EXERCISE INSTRUCTIONS:
The required result is the exact run of lines beginning at the one containing "return i != 1 or k in (1, 2, 4)" and ending at the last line of the entries.

-- EXERCISE DATA follows --

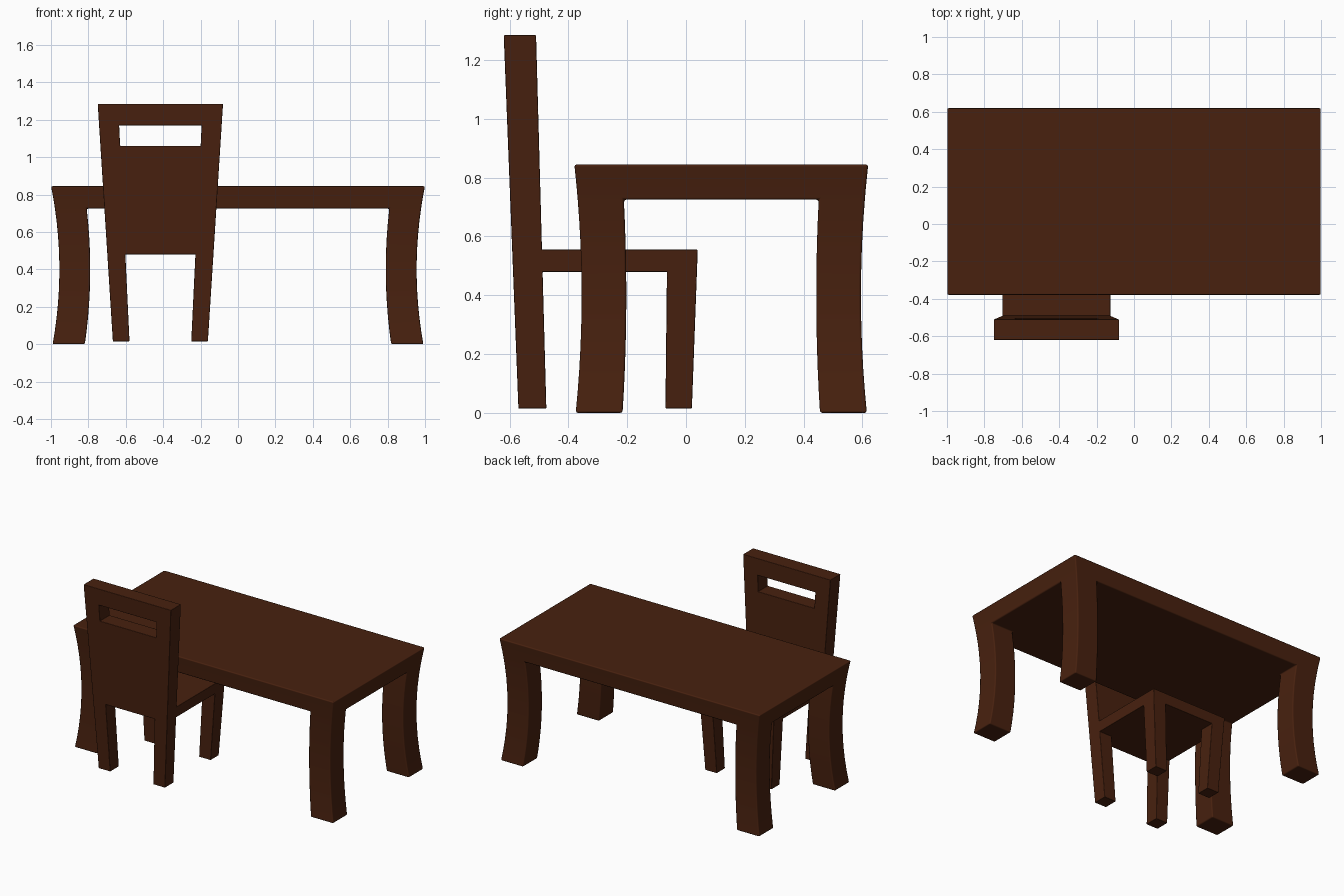
import bpy, bmesh

if "Cube" in bpy.data.objects:
    bpy.data.objects.remove(bpy.data.objects["Cube"])

wood = bpy.data.materials.new("dark brown wood")
wood.diffuse_color = (0.065, 0.0152, 0.0047, 1)
wood.use_nodes = True
wood.node_tree.nodes["Principled BSDF"].inputs["Base Color"].default_value = wood.diffuse_color


def cell_solid(name, counts, filled, pos, bevel):
    """Seamless solid from a warped grid of cells: only faces next to empty cells are made."""
    bm = bmesh.new()
    verts = {}

    def vert(key):
        if key not in verts:
            verts[key] = bm.verts.new(pos(*key))
        return verts[key]

    def solid(c):
        return all(0 <= c[a] < counts[a] for a in range(3)) and filled(*c)

    cells = [(i, j, k) for i in range(counts[0]) for j in range(counts[1])
             for k in range(counts[2])]
    for c in filter(solid, cells):
        for axis in range(3):
            u, v = (axis + 1) % 3, (axis + 2) % 3
            for side in (0, 1):
                near = list(c)
                near[axis] += 2 * side - 1
                if solid(near):
                    continue
                ring = []
                for du, dv in ((0, 0), (1, 0), (1, 1), (0, 1)):
                    p = list(c)
                    p[axis] += side
                    p[u] += du
                    p[v] += dv
                    ring.append(vert(tuple(p)))
                bm.faces.new(ring if side else ring[::-1])
    bmesh.ops.recalc_face_normals(bm, faces=bm.faces)
    for f in bm.faces:
        f.smooth = True
    mesh = bpy.data.meshes.new(name)
    bm.to_mesh(mesh)
    bm.free()
    mesh.materials.append(wood)
    obj = bpy.data.objects.new(name, mesh)
    bpy.context.collection.objects.link(obj)
    mod = obj.modifiers.new("soft edges", 'BEVEL')
    mod.width = bevel
    mod.segments = 2
    mod.limit_method = 'ANGLE'
    mod.angle_limit = 0.6
    mod.harden_normals = True
    return obj


# Table: thick top on four inward-bowed legs
LEG_STEPS = 10
table_z = [0.725 * k / LEG_STEPS for k in range(LEG_STEPS + 1)] + [0.765, 0.805, 0.845]


def table_pos(i, j, k):
    z = table_z[k]
    d = (z - 0.4) ** 2
    ox, ix = 0.955 + 0.225 * d, 0.79 + 0.18 * d
    oy, iy = 0.475 + 0.126 * d, 0.323 + 0.08 * d
    return ((-ox, -ix, ix, ox)[i], 0.12 + (-oy, -iy, iy, oy)[j], z)


cell_solid("table", (3, 3, len(table_z) - 1),
           lambda i, j, k: k >= LEG_STEPS or (i != 1 and j != 1),
           table_pos, 0.008)

# Chair: flaring back with a hand slot, seat and tapered legs
chair_z = [0.015, 0.48, 0.555, 1.06, 1.17, 1.285]


def chair_pos(i, j, k):
    z = chair_z[k]
    t = (z - 0.015) / 1.27
    o, n = 0.254 + 0.081 * t, 0.165 + 0.061 * t
    y = (-0.57 - 0.05 * t, -0.475 - 0.035 * t, -0.07 + 0.014 * t, 0.02 + 0.047 * t)[j]
    return (-0.415 + (-o, -n, n, o)[i], y, z)


def chair_filled(i, j, k):
    if j == 0:                       # back posts, panel and top rail
        return i != 1 or k in (1, 2, 4)
    return k == 1 or (k == 0 and j == 2 and i != 1)   # seat and front legs


cell_solid("chair", (3, 3, 5), chair_filled, chair_pos, 0.003)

-- EXERCISE DATA concluded --

RESPONSE:
        return i != 1 or k in (1, 2, 4)
    return k == 1 or (k == 0 and j == 2 and i != 1)   # seat and front legs


cell_solid("chair", (3, 3, 5), chair_filled, chair_pos, 0.003)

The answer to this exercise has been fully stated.